Problem requirements: Search term "from": work out how many lines of the data below contain it, and answer with that number alone.

(Beginning of Task input)

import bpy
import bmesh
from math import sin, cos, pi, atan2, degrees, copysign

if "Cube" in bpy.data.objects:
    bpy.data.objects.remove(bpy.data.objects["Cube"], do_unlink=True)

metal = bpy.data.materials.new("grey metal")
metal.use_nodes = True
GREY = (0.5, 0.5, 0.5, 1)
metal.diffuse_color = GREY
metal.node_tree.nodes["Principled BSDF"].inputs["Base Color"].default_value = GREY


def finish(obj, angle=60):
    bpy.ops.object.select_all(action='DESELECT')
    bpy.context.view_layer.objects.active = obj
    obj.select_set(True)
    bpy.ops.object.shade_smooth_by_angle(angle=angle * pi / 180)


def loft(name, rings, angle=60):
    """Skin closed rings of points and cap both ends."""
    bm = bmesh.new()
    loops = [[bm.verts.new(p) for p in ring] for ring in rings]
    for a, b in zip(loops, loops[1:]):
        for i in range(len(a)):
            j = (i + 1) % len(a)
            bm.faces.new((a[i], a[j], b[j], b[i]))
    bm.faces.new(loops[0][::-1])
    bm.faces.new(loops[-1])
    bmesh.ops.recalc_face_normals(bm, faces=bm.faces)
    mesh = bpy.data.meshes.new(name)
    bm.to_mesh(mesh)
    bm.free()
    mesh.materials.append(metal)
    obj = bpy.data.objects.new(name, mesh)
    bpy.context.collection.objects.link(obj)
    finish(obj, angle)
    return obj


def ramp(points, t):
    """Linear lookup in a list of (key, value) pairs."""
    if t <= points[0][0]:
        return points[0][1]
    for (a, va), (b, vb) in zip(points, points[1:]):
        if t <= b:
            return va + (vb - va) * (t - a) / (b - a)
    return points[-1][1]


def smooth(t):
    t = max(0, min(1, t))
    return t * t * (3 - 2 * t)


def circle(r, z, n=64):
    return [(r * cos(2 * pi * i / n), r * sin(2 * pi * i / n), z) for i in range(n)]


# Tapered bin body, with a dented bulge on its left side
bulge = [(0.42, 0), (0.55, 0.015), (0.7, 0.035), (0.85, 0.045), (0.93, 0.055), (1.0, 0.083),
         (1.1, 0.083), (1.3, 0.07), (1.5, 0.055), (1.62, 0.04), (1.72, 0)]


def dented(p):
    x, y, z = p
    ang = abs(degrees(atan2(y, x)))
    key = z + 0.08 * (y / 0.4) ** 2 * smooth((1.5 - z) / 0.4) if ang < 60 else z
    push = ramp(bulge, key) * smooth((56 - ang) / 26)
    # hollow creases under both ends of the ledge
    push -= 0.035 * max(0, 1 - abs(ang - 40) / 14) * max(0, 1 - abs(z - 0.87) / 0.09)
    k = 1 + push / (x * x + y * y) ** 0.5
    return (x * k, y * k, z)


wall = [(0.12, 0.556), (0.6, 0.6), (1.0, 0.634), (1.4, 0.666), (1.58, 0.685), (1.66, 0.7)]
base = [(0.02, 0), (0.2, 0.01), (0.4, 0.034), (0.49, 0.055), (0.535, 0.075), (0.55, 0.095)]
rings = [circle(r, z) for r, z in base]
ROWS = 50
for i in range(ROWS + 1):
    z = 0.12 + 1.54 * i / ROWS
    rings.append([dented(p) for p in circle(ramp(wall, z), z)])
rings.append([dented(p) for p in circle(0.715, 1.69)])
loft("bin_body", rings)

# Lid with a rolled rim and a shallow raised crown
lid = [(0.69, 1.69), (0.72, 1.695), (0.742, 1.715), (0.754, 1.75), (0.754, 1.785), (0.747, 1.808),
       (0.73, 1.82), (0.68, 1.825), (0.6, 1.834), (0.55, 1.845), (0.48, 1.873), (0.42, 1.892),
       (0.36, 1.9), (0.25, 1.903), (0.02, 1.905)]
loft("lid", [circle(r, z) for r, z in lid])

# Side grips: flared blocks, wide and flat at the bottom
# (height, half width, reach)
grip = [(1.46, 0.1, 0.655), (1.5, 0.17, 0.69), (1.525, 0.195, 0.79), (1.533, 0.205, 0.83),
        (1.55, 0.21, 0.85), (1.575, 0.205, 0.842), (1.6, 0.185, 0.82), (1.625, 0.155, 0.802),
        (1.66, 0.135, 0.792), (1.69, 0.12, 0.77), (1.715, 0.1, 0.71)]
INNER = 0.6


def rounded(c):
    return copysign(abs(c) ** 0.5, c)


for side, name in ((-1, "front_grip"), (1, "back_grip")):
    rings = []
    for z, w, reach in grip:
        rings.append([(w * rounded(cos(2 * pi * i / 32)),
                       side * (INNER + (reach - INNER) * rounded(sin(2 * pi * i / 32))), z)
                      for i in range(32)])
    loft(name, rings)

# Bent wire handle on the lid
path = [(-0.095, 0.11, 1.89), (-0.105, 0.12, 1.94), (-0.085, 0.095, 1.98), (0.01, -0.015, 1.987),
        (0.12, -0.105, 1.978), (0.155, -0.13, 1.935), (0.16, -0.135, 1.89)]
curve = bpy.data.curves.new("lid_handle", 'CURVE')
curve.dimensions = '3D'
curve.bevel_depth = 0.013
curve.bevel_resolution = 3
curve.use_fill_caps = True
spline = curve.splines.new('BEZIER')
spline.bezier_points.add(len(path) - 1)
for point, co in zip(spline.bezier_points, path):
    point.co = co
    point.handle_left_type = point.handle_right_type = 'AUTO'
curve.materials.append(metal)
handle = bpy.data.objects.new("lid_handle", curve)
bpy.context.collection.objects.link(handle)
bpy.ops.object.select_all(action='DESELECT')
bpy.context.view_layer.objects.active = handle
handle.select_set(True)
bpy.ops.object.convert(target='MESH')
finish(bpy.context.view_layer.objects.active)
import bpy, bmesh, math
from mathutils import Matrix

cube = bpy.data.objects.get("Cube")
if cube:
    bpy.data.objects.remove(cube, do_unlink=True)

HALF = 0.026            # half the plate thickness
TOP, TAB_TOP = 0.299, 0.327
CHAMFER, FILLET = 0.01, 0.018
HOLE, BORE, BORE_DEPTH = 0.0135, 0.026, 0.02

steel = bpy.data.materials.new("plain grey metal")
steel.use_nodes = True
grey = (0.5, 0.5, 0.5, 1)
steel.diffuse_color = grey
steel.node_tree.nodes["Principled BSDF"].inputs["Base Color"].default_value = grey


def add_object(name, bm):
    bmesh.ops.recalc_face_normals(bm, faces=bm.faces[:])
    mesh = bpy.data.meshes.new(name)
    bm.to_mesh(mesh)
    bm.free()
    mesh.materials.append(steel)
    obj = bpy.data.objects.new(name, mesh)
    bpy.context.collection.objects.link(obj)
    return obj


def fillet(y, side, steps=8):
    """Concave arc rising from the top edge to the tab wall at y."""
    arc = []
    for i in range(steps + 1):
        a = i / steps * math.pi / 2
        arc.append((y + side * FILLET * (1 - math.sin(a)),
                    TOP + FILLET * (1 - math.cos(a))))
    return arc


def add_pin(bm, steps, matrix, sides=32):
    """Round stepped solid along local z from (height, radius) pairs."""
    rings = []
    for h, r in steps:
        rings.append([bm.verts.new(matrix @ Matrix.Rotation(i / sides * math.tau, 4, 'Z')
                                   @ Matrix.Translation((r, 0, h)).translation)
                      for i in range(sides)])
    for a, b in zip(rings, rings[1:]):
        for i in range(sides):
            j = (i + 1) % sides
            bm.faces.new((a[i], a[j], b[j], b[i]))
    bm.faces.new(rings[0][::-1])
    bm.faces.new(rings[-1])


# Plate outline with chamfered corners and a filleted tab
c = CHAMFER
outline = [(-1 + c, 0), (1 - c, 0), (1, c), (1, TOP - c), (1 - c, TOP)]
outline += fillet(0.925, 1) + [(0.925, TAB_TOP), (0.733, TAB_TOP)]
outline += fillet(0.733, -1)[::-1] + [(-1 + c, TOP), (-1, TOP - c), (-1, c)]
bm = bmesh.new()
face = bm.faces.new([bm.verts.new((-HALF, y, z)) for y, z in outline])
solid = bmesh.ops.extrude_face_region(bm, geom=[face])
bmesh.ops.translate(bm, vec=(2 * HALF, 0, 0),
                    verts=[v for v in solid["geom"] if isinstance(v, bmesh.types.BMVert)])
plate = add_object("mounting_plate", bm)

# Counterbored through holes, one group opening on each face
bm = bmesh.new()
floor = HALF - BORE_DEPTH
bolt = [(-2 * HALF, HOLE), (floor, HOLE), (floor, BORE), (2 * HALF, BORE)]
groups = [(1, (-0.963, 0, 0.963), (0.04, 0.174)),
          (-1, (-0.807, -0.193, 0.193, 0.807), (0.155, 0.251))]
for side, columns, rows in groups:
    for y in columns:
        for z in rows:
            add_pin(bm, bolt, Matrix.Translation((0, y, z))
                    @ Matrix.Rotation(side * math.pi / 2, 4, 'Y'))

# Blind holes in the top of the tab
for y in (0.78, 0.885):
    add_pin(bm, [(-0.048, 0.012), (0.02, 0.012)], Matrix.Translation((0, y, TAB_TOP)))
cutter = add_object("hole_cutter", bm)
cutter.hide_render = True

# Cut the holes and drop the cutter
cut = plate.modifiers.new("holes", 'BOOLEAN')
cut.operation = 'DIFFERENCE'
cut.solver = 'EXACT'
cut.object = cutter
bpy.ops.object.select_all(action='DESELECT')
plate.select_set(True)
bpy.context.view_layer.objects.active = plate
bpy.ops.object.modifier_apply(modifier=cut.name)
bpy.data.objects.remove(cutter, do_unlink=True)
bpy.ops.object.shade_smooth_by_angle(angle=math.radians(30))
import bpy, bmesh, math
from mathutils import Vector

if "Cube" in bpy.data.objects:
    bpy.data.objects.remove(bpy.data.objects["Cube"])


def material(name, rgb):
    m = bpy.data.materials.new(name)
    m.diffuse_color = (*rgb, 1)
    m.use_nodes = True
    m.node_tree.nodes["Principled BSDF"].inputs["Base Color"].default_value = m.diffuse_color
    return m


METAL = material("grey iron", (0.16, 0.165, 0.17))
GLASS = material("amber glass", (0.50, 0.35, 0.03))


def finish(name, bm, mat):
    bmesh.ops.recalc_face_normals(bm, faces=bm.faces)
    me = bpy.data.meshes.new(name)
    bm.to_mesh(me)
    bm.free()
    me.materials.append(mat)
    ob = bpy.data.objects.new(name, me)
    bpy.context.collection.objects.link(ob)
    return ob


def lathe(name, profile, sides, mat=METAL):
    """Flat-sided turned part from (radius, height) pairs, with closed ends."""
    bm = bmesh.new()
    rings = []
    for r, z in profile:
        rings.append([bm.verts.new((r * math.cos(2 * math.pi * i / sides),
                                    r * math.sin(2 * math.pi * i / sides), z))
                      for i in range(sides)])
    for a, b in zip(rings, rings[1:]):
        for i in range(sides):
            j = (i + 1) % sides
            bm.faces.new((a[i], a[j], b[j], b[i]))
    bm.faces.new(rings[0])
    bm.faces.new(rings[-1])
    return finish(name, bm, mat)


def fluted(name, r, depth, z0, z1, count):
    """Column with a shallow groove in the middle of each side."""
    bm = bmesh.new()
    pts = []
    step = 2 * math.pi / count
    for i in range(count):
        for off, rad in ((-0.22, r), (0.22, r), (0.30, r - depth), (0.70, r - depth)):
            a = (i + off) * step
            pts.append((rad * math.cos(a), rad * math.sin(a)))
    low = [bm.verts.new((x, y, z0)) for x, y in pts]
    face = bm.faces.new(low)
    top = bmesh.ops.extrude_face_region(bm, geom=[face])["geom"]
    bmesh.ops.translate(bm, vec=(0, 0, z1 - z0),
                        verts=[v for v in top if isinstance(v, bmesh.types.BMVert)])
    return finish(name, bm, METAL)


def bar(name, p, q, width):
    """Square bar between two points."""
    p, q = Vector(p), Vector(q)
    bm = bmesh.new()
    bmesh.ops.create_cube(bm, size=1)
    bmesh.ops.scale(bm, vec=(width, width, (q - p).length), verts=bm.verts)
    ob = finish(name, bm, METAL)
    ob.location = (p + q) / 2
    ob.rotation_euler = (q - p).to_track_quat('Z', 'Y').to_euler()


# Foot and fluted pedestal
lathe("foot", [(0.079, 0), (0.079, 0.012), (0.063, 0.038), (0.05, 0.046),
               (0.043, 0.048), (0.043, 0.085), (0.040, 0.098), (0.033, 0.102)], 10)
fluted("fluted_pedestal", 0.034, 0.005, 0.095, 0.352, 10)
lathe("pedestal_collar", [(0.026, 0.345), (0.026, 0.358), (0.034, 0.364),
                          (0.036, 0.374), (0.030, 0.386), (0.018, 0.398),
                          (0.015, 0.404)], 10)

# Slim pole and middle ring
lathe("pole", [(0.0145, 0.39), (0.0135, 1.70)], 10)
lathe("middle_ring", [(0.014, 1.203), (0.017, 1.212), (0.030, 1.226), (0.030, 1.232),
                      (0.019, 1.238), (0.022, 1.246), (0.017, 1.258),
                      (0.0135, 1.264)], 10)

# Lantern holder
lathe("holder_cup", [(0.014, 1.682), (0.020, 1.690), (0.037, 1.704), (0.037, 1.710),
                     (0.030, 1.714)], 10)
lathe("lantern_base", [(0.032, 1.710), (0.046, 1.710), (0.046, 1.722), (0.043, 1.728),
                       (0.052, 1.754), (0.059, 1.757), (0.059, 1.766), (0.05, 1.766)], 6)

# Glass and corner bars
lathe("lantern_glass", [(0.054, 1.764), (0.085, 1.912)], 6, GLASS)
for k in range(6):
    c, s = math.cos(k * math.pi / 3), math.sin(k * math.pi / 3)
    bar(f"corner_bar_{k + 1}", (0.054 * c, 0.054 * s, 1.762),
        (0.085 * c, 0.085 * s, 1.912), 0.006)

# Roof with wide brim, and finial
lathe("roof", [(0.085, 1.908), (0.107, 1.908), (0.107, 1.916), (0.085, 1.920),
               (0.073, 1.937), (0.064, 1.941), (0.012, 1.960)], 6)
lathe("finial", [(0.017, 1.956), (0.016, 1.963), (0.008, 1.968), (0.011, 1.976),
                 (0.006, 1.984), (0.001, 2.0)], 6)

(End of Task input)

Output below: 6